Since BEC attacks rely on spoofing one’s email address, keeping a lookout for lookalike domains is an easy way to spot such tactics. With the vast amount of emails one often receives, however, these can often fly under the radar.
It’s thus important to look out for other common red flags, including sudden requests for payroll diversions, last-minute wire transfers, and messages that read suspiciously off from the person’s usual writing style.
Keywords such as “urgent,” “sensitive,” and “secret” are often used in fraudulent emails regarding payment transfers, so it’s also best to keep watch for such terms.
Types of BEC attacks
According to the FBI, there are three main types of BEC attacks. These are:
- The bogus invoice scheme, in which attackers impersonate a company’s trusted supplier, requesting wire funds to be sent to a fraudulent account. This is also referred to as “the supplier swindle” or the “invoice modification scheme.” In the third quarter of 2020, the frequency of these attacks rose by a whopping 155% from the previous quarter, placing it among the most pervasive BEC tactics of previous months.

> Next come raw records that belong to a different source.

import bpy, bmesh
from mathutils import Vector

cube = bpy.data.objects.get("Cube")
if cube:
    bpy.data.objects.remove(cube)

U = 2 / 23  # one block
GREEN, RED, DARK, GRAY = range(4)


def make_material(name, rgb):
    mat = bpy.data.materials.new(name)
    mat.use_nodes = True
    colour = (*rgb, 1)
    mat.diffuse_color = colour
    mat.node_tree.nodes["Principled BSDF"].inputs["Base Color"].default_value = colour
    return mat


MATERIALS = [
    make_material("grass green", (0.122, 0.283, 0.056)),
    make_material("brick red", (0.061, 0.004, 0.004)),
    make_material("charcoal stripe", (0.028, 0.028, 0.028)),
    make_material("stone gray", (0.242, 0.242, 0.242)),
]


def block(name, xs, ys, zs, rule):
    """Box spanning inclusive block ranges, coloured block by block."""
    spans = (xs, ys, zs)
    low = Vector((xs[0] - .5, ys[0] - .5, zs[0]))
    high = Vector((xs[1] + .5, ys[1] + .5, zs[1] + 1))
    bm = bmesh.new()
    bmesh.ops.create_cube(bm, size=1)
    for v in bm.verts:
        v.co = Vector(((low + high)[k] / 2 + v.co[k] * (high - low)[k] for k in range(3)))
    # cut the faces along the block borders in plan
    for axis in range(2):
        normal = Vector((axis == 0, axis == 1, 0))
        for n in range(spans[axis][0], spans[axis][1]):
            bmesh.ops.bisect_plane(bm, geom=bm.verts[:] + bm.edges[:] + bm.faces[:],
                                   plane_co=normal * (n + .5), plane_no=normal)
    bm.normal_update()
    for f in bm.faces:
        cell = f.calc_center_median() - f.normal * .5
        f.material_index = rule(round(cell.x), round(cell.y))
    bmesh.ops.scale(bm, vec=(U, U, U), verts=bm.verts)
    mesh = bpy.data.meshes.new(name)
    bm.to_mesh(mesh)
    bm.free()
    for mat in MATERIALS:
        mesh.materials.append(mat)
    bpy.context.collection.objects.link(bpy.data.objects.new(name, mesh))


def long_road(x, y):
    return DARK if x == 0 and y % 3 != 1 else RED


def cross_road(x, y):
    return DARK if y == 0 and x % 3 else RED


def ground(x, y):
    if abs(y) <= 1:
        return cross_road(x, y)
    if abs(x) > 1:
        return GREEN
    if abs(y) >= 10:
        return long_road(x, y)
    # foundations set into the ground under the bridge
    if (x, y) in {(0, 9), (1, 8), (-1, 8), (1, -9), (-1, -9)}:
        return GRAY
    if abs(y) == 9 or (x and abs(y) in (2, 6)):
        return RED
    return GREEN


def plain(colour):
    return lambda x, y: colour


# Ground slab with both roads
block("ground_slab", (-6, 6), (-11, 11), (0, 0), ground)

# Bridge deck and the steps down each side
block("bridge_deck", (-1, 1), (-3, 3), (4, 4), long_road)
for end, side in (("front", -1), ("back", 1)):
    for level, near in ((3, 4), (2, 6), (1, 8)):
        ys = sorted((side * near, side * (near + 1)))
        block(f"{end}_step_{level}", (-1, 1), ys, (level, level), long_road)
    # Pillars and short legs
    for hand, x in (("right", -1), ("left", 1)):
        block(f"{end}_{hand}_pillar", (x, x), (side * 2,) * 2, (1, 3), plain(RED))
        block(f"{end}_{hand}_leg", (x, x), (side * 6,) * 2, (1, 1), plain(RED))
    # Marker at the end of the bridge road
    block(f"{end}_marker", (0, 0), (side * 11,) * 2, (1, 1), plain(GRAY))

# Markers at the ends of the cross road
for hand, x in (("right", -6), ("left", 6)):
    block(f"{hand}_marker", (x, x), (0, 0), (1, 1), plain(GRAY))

- Impersonating high-level business executives, such as CEOS, CFOs, etc. Accounts may be spoofed or hacked through this method, requesting employees (or in some instances, financial institutions) to perform wire transfers to the criminal’s bank account. This is also known as the “CEO fraud,” “business executive scam,” or “financial industry wire fraud.”
- The email account compromise (or EAC), in which attackers hack an employee’s actual email account, requesting invoice payments to be made to fraudulent bank accounts under the guise of trusted vendors. A business may not be aware of such payments unless their vendors contact them on the status of their invoice payment.
Best practices for protection